▸ Problem statement
Every line below that includes the word "loops" needs to be copied.

▸ Extracted information
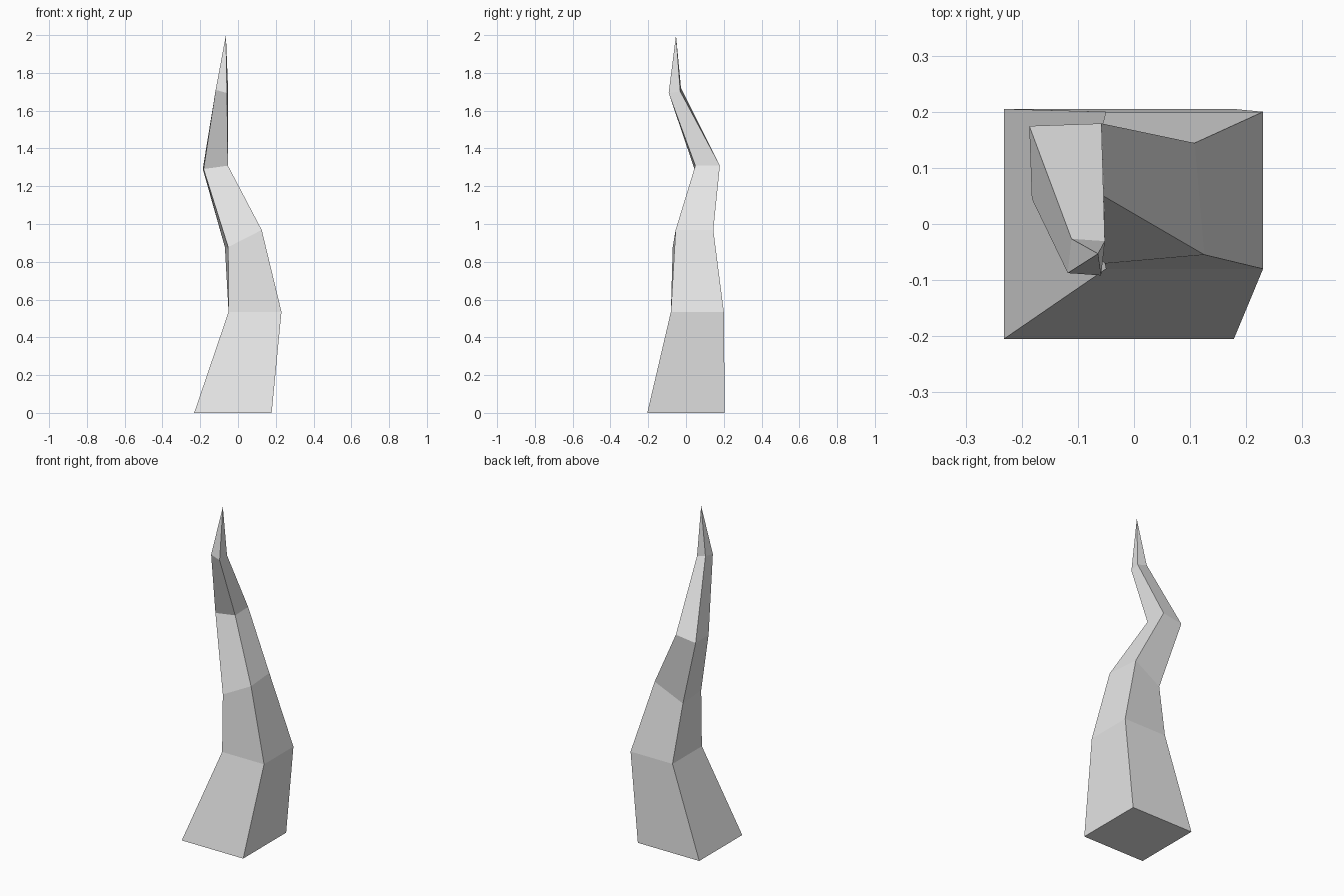
import bpy
import bmesh
from math import radians
from mathutils import Euler, Vector

cube = bpy.data.objects.get("Cube")
if cube:
    bpy.data.objects.remove(cube, do_unlink=True)

# One plain grey for the whole horn
grey = bpy.data.materials.new("light_grey")
grey.use_nodes = True
grey.diffuse_color = (0.8, 0.8, 0.8, 1)
grey.node_tree.nodes["Principled BSDF"].inputs["Base Color"].default_value = (0.8, 0.8, 0.8, 1)

# Square cross-sections up the horn: centre, half width, tilt in degrees
SECTIONS = [
    ((-0.027, 0, 0), 0.205, (0, 0, 0)),
    ((0.09, 0.06, 0.535), 0.14, (0, 0, 0)),
    ((0.028, 0.037, 0.923), 0.1, (0, -27, 5)),
    ((-0.12, 0.112, 1.30), 0.065, (0, -8, 2)),
    ((-0.085, -0.059, 1.706), 0.031, (8, 16, -4)),
]
TIP = (-0.064, -0.053, 2)
CORNERS = [(-1, -1), (1, -1), (1, 1), (-1, 1)]


def add_ring(bm, centre, half, tilt):
    turn = Euler([radians(a) for a in tilt]).to_matrix()
    return [bm.verts.new(Vector(centre) + turn @ Vector((x * half, y * half, 0)))
            for x, y in CORNERS]


# Horn: base cap, four-sided walls between sections, pointed end
bm = bmesh.new()
rings = [add_ring(bm, *section) for section in SECTIONS]
tip = bm.verts.new(TIP)
bm.faces.new(rings[0][::-1])
for i in range(4):
    j = (i + 1) % 4
    for low, high in zip(rings, rings[1:]):
        bm.faces.new((low[i], low[j], high[j], high[i]))
    bm.faces.new((rings[-1][i], rings[-1][j], tip))
bmesh.ops.recalc_face_normals(bm, faces=bm.faces)

mesh = bpy.data.meshes.new("twisted_horn")
bm.to_mesh(mesh)
bm.free()
mesh.materials.append(grey)
horn = bpy.data.objects.new("twisted_horn", mesh)
bpy.context.collection.objects.link(horn)
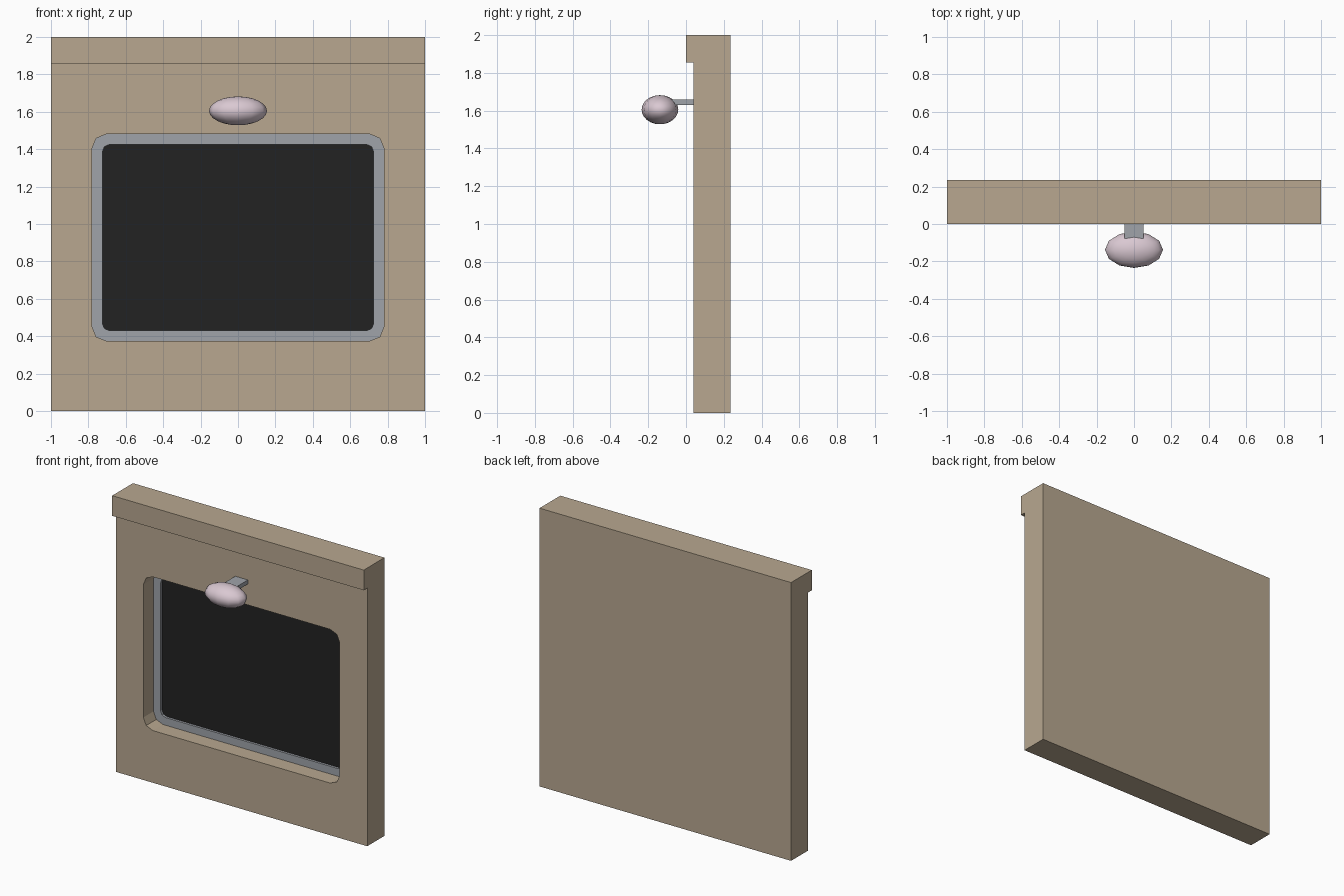
import bpy, bmesh
from math import sin, cos, pi

if "Cube" in bpy.data.objects:
    bpy.data.objects.remove(bpy.data.objects["Cube"])


def material(name, r, g, b):
    m = bpy.data.materials.new(name)
    m.use_nodes = True
    m.diffuse_color = (r, g, b, 1)
    bsdf = next(n for n in m.node_tree.nodes if n.type == 'BSDF_PRINCIPLED')
    bsdf.inputs["Base Color"].default_value = (r, g, b, 1)
    bsdf.inputs["Roughness"].default_value = 0.7
    return m


tan = material("tan", 0.48, 0.39, 0.28)
grey = material("grey", 0.35, 0.37, 0.40)
black = material("black", 0.016, 0.016, 0.016)
pink = material("pale_pink", 0.70, 0.58, 0.645)


def finish(name, bm, mat):
    bmesh.ops.recalc_face_normals(bm, faces=bm.faces)
    mesh = bpy.data.meshes.new(name)
    bm.to_mesh(mesh)
    bm.free()
    mesh.materials.append(mat)
    obj = bpy.data.objects.new(name, mesh)
    bpy.context.collection.objects.link(obj)
    return obj


def rounded_rect(half_x, z0, z1, r, steps=2):
    """Outline in (x, z) with rounded corners."""
    corners = [(half_x - r, z1 - r), (r - half_x, z1 - r),
               (r - half_x, z0 + r), (half_x - r, z0 + r)]
    return [(cx + r * cos((k + i / steps) * pi / 2),
             cz + r * sin((k + i / steps) * pi / 2))
            for k, (cx, cz) in enumerate(corners) for i in range(steps + 1)]


def prism(name, outline, y0, y1, mat, hole=None):
    """Extrude an (x, z) outline along y, optionally as a ring."""
    bm = bmesh.new()
    rings = [(outline, y0), (outline, y1)]
    if hole:
        rings += [(hole, y1), (hole, y0)]
    loops = [[bm.verts.new((x, y, z)) for x, z in pts] for pts, y in rings]
    n = len(outline)
    pairs = list(zip(loops, loops[1:]))
    if hole:
        pairs.append((loops[-1], loops[0]))
    else:
        bm.faces.new(loops[0])
        bm.faces.new(loops[1])
    for a, b in pairs:
        for i in range(n):
            j = (i + 1) % n
            bm.faces.new((a[i], a[j], b[j], b[i]))
    return finish(name, bm, mat)


# Wall panel with the overhanging top ledge, extruded across x
bm = bmesh.new()
profile = [(0.04, 0), (0.235, 0), (0.235, 2), (0, 2), (0, 1.855), (0.04, 1.855)]
side = bm.faces.new([bm.verts.new((-1, y, z)) for y, z in profile])
new = bmesh.ops.extrude_face_region(bm, geom=[side])["geom"]
bmesh.ops.translate(bm, vec=(2, 0, 0),
                    verts=[v for v in new if isinstance(v, bmesh.types.BMVert)])
wall = finish("wall_panel", bm, tan)

# Recess for the window
opening = rounded_rect(0.78, 0.375, 1.48, 0.075)
cutter = prism("recess_cutter", opening, -0.1, 0.18, tan)
cutter.hide_render = True
mod = wall.modifiers.new("recess", 'BOOLEAN')
mod.operation = 'DIFFERENCE'
mod.solver = 'EXACT'
mod.object = cutter
bpy.context.view_layer.objects.active = wall
bpy.ops.object.modifier_apply(modifier=mod.name)
bpy.data.objects.remove(cutter)

# Window frame and dark pane
inner = rounded_rect(0.725, 0.43, 1.425, 0.038)
prism("window_frame", opening, 0.155, 0.18, grey, hole=inner)
prism("window_pane", inner, 0.172, 0.18, black)

# Bracket holding the lamp
bracket = [(-0.05, 1.63), (0.05, 1.63), (0.05, 1.66), (-0.05, 1.66)]
prism("lamp_bracket", bracket, -0.12, 0.045, grey)

# Smooth oval lamp
bm = bmesh.new()
bmesh.ops.create_uvsphere(bm, u_segments=12, v_segments=12, radius=1)
bmesh.ops.scale(bm, vec=(0.155, 0.097, 0.077), verts=bm.verts)
bmesh.ops.translate(bm, vec=(0, -0.138, 1.605), verts=bm.verts)
for f in bm.faces:
    f.smooth = True
finish("lamp", bm, pink)
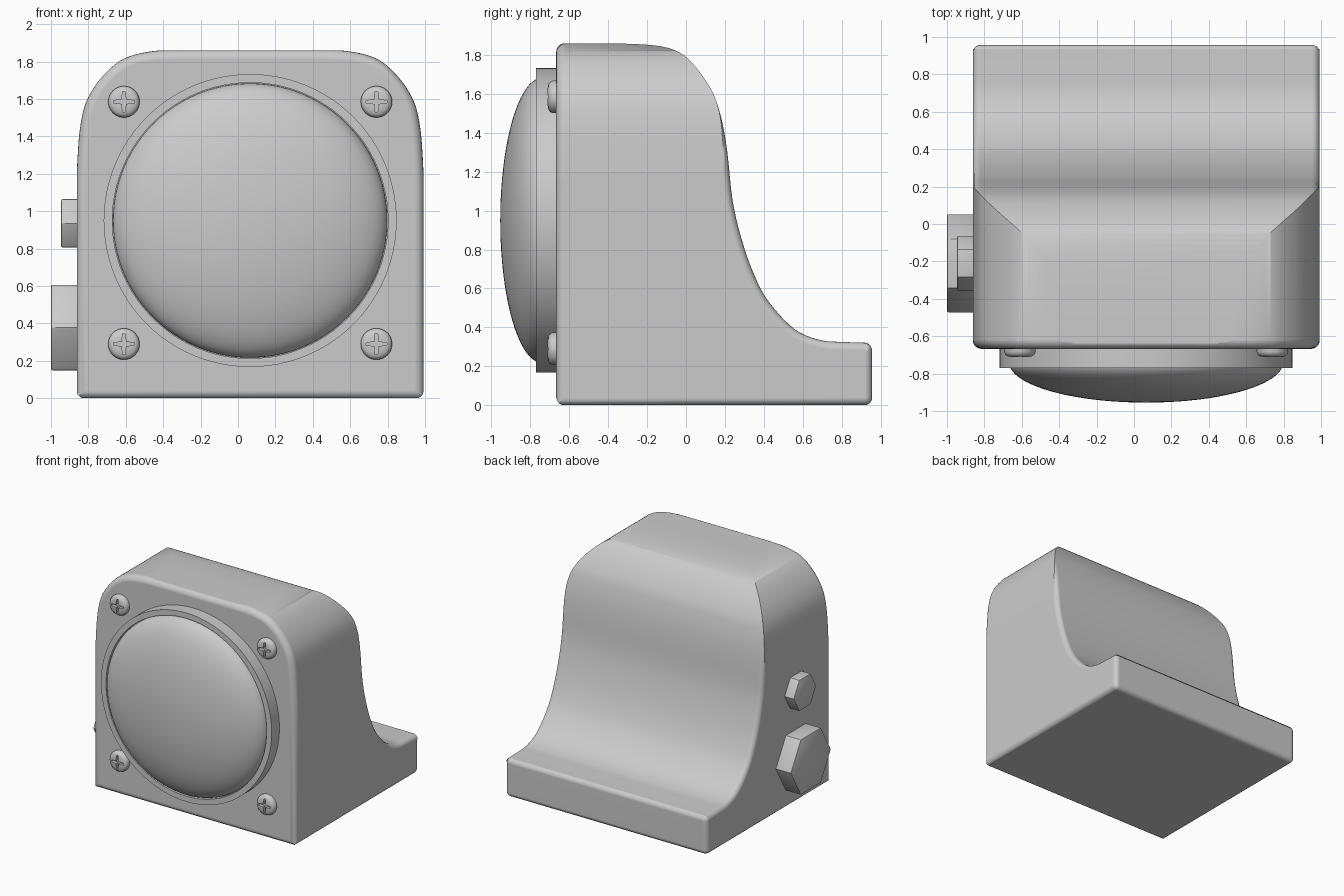
import bpy, bmesh, math
from mathutils import Vector

if "Cube" in bpy.data.objects:
    bpy.data.objects.remove(bpy.data.objects["Cube"])

CX = 0.065          # centre line of the housing


def finish(bm, name, angle=35):
    bmesh.ops.recalc_face_normals(bm, faces=bm.faces[:])
    me = bpy.data.meshes.new(name)
    bm.to_mesh(me)
    bm.free()
    ob = bpy.data.objects.new(name, me)
    bpy.context.collection.objects.link(ob)
    smooth(ob, angle)
    return ob


def activate(ob):
    bpy.ops.object.select_all(action='DESELECT')
    ob.select_set(True)
    bpy.context.view_layer.objects.active = ob


def smooth(ob, angle):
    activate(ob)
    bpy.ops.object.shade_smooth_by_angle(angle=math.radians(angle))


def spline(pts, n=5):
    """Catmull-Rom curve through 2D points."""
    p = [Vector(q) for q in [pts[0]] + pts + [pts[-1]]]
    out = []
    for a, b, c, d in zip(p, p[1:], p[2:], p[3:]):
        for i in range(n):
            t = i / n
            out.append(0.5 * (2*b + (c-a)*t + (2*a-5*b+4*c-d)*t*t + (3*b-a-3*c+d)*t**3))
    return [tuple(v) for v in out] + [pts[-1]]


def prism(name, pts, axis, a, b, bevel=0, pick=None, segs=5, angle=35):
    """Extrude a 2D outline along x (points are y,z) or y (points are x,z)."""
    bm = bmesh.new()
    place = (lambda u, v: (a, u, v)) if axis == 'x' else (lambda u, v: (u, a, v))
    face = bm.faces.new([bm.verts.new(place(u, v)) for u, v in pts])
    ext = bmesh.ops.extrude_face_region(bm, geom=[face])
    move = Vector((b - a, 0, 0)) if axis == 'x' else Vector((0, b - a, 0))
    bmesh.ops.translate(bm, vec=move, verts=[g for g in ext['geom'] if isinstance(g, bmesh.types.BMVert)])
    bmesh.ops.recalc_face_normals(bm, faces=bm.faces[:])
    if bevel:
        pick = pick or (lambda e: e.calc_face_angle(0) > math.radians(40))
        bmesh.ops.bevel(bm, geom=[e for e in bm.edges if pick(e)], offset=bevel,
                        segments=segs, profile=0.5, affect='EDGES')
    return finish(bm, name, angle)


def lathe(name, profile, centre, steps=96):
    """Spin (radius, y) points around the y axis."""
    bm = bmesh.new()
    vs = [bm.verts.new((r, y, 0)) for r, y in profile]
    es = [bm.edges.new(p) for p in zip(vs, vs[1:])]
    bmesh.ops.spin(bm, geom=vs + es, cent=(0, 0, 0), axis=(0, 1, 0), angle=2*math.pi, steps=steps)
    bmesh.ops.remove_doubles(bm, verts=bm.verts[:], dist=1e-5)
    bmesh.ops.translate(bm, vec=centre, verts=bm.verts[:])
    return finish(bm, name)


def boolean(ob, cutter, op):
    activate(ob)
    m = ob.modifiers.new("cut", 'BOOLEAN')
    m.operation, m.object, m.solver = op, cutter, 'EXACT'
    bpy.ops.object.modifier_apply(modifier=m.name)
    bpy.data.objects.remove(cutter)
    smooth(ob, 35)


# Housing: side profile crossed with the round-shouldered front profile
slope = spline([(-0.35, 1.86), (-0.13, 1.845), (0.0, 1.79), (0.12, 1.64), (0.175, 1.5),
                (0.21, 1.32), (0.24, 1.05), (0.29, 0.84), (0.355, 0.66), (0.43, 0.525),
                (0.56, 0.39), (0.69, 0.335), (0.81, 0.325), (0.957, 0.32)])
side = [(-0.9, 0), (-0.9, 1.86)] + slope + [(0.957, 0)]
housing = prism("housing", side, 'x', CX - 0.927, CX + 0.927, 0.04)

shoulder = spline([(0.929, 1.15), (0.922, 1.3), (0.91, 1.44), (0.882, 1.57), (0.822, 1.68),
                   (0.735, 1.775), (0.645, 1.828), (0.51, 1.857), (0.35, 1.863)])
half = [(0.929, -0.004)] + shoulder
front = [(CX + x, z) for x, z in half] + [(CX - x, z) for x, z in reversed(half)]
block = prism("front_block", front, 'y', -0.668, 1.2, 0.05,
              lambda e: all(abs(v.co.y + 0.668) < 1e-4 for v in e.verts))
boolean(housing, block, 'INTERSECT')
wn = housing.modifiers.new("normals", 'WEIGHTED_NORMAL')
wn.keep_sharp = True

# Lens ring and domed lens
lathe("lens_ring", [(0, -0.64), (0.783, -0.64), (0.783, -0.77), (0.737, -0.77),
                    (0.737, -0.73), (0, -0.73)], (CX, 0, 0.95))
arc = [math.pi / 2 * i / 20 for i in range(21)]
lathe("lens_dome", [(0.733*math.cos(t), -0.74 - 0.215*math.sin(t)) for t in arc[:-1]] + [(0, -0.955)]
      + [], (CX, 0, 0.95))

# Cross-slot screws: one head, copied to four corners
head = [(0, -0.02), (0.084, -0.02)] + \
       [(0.084*math.cos(t)**0.6, -0.005 + -0.04*math.sin(t)) for t in arc[:-1:2]] + [(0, -0.045)]
screw = lathe("screw_1", head, (0, 0, 0), 40)
screw.data.clear_geometry()
bm = bmesh.new()
rim = [(0, 0.03), (0.084, 0.03), (0.084, -0.015), (0.078, -0.03), (0.066, -0.039),
       (0.045, -0.043), (0, -0.045)]
bm.free()
bpy.data.objects.remove(screw)
screw = lathe("screw_1", rim, (0, 0, 0), 40)
star = []
for k in range(8):
    a, r = k * math.pi / 4, (0.016 if k % 2 else 0.056)
    for d in ((0,) if k % 2 else (-0.12, 0.12)):
        star.append((r*math.cos(a + d), r*math.sin(a + d)))
boolean(screw, prism("slot_cutter", star, 'y', -0.1, -0.018), 'DIFFERENCE')
spots = [(sx, z) for sx in (-0.675, 0.675) for z in (0.29, 1.585)]
for i, (x, z) in enumerate(spots):
    ob = screw if i == 0 else screw.copy()
    if i:
        ob.name = f"screw_{i + 1}"
        bpy.context.collection.objects.link(ob)
    ob.location = (CX + x, -0.668, z)

# Hexagonal plugs on the left side
for name, r, z, x in (("large_hex_plug", 0.264, 0.378, -1.0), ("small_hex_plug", 0.149, 0.935, -0.946)):
    pts = [(-0.21 + r*math.cos(k*math.pi/3), z + r*math.sin(k*math.pi/3)) for k in range(6)]
    prism(name, pts, 'x', x, -0.82, 0.008, segs=2, angle=25)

▸ Problem solution
    loops = [[bm.verts.new((x, y, z)) for x, z in pts] for pts, y in rings]
    pairs = list(zip(loops, loops[1:]))
        pairs.append((loops[-1], loops[0]))
        bm.faces.new(loops[0])
        bm.faces.new(loops[1])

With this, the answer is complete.